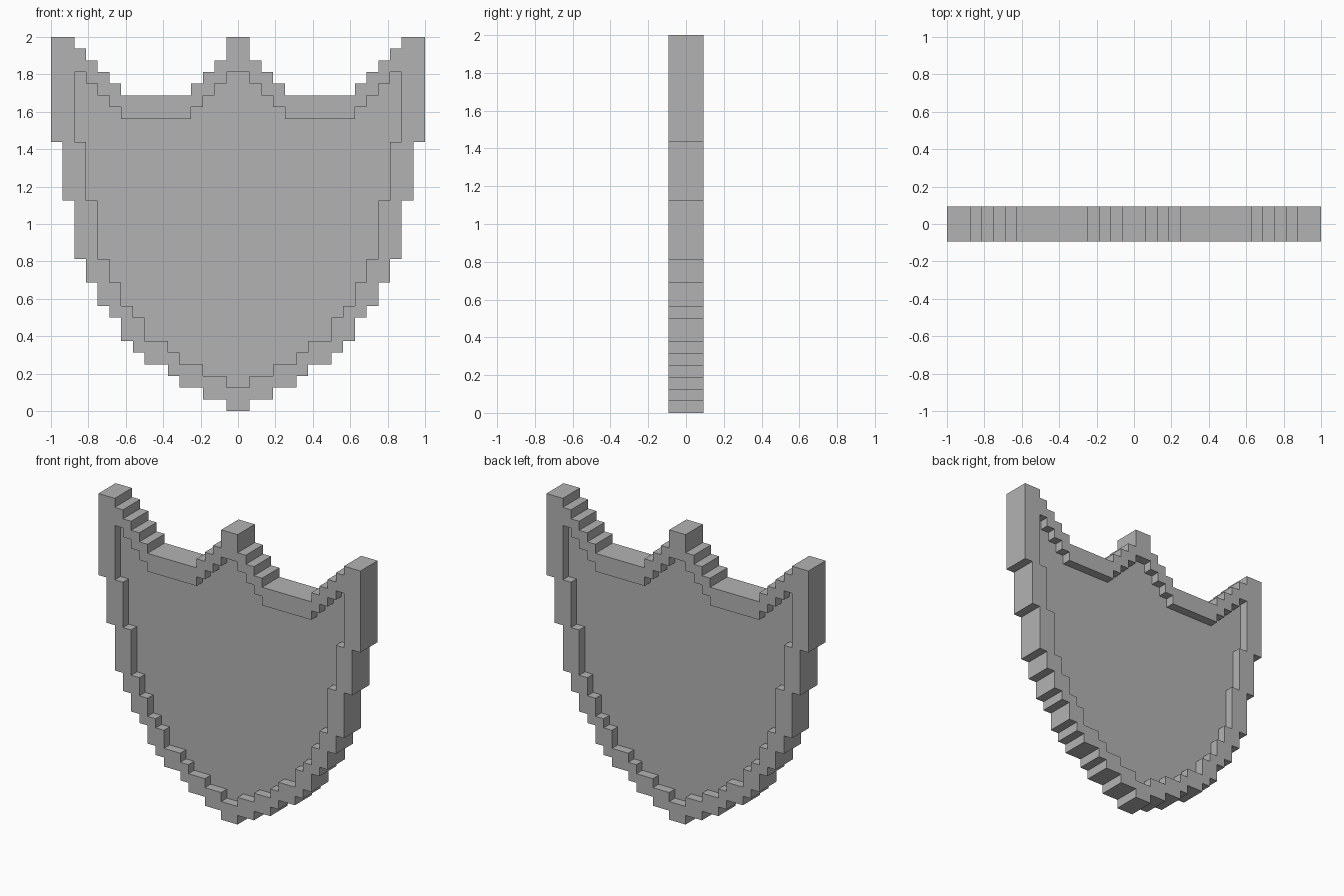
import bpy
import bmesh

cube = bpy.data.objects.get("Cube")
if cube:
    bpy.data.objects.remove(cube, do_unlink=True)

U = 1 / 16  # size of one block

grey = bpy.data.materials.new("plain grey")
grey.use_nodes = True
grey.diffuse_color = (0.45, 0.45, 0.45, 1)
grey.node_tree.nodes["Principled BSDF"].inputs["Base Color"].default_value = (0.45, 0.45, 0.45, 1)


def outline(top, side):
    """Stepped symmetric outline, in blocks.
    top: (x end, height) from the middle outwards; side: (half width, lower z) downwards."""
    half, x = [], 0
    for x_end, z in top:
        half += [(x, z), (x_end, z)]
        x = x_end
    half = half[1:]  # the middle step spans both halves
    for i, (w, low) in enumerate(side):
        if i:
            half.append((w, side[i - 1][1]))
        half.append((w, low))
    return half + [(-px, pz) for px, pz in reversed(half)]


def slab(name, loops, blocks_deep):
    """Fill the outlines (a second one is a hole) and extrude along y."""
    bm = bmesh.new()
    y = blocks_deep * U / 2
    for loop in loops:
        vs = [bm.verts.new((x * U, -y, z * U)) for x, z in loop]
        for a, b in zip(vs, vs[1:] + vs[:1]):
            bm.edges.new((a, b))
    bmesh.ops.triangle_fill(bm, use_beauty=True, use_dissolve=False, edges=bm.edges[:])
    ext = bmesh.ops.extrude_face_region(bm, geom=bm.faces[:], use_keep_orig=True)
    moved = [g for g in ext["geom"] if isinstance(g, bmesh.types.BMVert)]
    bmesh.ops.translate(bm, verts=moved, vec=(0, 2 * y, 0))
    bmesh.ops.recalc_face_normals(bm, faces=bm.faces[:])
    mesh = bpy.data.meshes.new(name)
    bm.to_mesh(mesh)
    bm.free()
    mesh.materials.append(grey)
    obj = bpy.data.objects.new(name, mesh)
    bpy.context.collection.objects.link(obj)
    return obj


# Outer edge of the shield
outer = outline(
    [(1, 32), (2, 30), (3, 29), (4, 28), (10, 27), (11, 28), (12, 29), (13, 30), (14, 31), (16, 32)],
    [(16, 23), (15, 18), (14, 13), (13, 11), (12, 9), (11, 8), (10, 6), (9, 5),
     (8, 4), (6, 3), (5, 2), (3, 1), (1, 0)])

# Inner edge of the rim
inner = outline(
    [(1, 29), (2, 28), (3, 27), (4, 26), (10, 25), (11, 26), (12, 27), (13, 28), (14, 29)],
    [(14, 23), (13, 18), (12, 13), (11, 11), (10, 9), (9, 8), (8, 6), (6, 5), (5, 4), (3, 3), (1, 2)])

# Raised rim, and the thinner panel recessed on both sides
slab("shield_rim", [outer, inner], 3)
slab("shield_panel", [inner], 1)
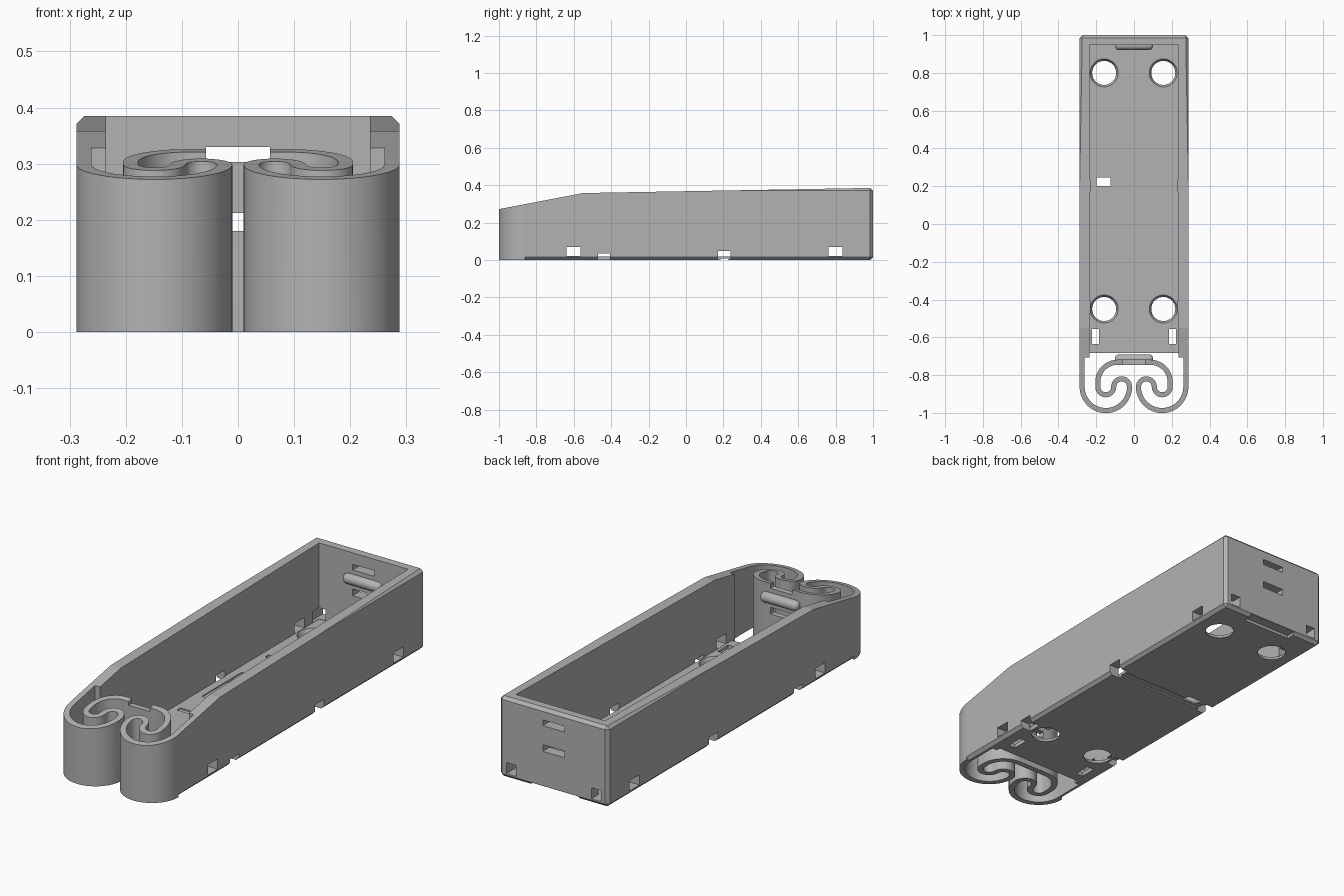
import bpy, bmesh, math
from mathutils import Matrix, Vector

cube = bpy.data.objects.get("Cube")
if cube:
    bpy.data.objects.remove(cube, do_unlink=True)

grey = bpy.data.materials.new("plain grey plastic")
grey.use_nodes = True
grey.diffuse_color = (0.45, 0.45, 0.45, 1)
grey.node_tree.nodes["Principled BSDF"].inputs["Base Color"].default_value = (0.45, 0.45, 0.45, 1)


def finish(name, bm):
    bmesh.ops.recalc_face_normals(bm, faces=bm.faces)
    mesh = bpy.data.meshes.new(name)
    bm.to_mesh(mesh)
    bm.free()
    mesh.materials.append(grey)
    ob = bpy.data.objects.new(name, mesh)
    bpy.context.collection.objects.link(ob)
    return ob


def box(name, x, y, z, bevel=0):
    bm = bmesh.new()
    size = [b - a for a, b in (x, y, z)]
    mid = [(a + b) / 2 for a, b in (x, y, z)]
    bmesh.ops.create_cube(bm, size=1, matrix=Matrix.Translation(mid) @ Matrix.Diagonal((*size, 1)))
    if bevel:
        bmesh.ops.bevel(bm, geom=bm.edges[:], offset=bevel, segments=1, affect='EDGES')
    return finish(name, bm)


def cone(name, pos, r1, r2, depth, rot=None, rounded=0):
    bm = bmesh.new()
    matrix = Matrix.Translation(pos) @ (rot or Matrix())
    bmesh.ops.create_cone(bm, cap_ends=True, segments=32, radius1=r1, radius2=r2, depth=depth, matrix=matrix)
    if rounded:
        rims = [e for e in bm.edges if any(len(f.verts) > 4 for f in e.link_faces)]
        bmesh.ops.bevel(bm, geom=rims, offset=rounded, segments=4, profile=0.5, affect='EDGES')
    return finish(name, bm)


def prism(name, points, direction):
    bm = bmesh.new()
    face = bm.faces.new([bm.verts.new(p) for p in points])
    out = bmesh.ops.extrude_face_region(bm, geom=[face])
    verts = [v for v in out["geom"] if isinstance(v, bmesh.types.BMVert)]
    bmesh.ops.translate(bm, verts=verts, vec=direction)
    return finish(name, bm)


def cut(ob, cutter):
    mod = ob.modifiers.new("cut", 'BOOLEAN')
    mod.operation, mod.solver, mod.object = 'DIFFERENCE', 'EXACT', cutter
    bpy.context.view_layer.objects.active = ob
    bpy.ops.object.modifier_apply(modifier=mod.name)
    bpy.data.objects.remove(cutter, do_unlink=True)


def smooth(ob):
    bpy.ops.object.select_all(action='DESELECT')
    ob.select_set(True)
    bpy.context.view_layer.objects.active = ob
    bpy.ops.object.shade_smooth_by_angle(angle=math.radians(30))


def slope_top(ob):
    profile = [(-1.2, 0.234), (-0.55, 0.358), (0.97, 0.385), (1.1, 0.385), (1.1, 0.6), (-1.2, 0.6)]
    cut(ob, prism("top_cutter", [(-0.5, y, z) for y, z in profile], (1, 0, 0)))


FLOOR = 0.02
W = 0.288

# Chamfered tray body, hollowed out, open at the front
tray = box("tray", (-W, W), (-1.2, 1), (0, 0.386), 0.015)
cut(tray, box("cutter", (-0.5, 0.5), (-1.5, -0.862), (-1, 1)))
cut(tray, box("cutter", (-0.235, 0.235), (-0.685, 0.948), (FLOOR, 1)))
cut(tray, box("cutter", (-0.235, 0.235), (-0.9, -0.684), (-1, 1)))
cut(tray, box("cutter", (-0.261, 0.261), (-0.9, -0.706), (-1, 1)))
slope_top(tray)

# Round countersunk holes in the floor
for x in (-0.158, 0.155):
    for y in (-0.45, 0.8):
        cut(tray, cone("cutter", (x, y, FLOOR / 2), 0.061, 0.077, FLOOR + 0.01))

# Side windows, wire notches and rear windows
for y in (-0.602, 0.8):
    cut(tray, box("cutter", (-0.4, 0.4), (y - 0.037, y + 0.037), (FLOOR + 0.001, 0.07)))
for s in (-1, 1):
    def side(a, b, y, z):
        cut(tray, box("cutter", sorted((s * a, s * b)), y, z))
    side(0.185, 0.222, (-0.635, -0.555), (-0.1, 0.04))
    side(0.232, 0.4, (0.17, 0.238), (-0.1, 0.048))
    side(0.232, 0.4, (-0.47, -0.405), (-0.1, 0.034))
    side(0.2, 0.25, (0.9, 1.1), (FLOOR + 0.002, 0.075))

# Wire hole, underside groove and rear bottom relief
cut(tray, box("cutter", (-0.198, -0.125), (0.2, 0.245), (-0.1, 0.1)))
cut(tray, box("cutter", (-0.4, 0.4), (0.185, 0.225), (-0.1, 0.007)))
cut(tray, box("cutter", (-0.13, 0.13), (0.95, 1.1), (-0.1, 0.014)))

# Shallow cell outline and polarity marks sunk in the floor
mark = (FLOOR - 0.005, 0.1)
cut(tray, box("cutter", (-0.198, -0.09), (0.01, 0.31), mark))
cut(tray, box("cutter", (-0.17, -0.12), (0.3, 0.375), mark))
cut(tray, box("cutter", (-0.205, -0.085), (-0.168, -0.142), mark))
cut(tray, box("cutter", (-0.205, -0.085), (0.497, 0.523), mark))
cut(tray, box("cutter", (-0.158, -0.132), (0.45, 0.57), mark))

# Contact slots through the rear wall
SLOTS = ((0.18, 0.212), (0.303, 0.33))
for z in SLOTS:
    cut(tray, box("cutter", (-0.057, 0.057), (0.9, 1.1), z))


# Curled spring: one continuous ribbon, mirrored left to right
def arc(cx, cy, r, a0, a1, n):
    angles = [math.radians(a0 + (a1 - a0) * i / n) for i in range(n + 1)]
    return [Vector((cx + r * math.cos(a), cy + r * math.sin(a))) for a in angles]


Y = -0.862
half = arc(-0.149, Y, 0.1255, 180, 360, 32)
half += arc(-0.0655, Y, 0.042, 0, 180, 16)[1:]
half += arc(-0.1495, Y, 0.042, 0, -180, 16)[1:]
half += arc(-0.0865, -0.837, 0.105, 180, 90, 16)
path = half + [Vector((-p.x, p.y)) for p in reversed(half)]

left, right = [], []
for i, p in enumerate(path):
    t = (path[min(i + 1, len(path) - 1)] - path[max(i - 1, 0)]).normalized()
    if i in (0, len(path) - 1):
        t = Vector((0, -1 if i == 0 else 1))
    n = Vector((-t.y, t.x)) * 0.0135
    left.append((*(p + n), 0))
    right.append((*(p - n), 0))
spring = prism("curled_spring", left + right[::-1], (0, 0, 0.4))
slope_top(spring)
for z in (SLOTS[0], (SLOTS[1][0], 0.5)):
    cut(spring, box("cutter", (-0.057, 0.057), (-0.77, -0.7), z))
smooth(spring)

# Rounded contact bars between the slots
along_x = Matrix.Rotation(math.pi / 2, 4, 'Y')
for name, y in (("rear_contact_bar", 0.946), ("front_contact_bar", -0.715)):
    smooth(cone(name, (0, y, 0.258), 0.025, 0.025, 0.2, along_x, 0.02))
+++
**Task instructions:** Would you return all lines from the preceding listing that contain the word "Vector"?

**Answer to this exercise:**
from mathutils import Matrix, Vector
    return [Vector((cx + r * math.cos(a), cy + r * math.sin(a))) for a in angles]
path = half + [Vector((-p.x, p.y)) for p in reversed(half)]
        t = Vector((0, -1 if i == 0 else 1))
    n = Vector((-t.y, t.x)) * 0.0135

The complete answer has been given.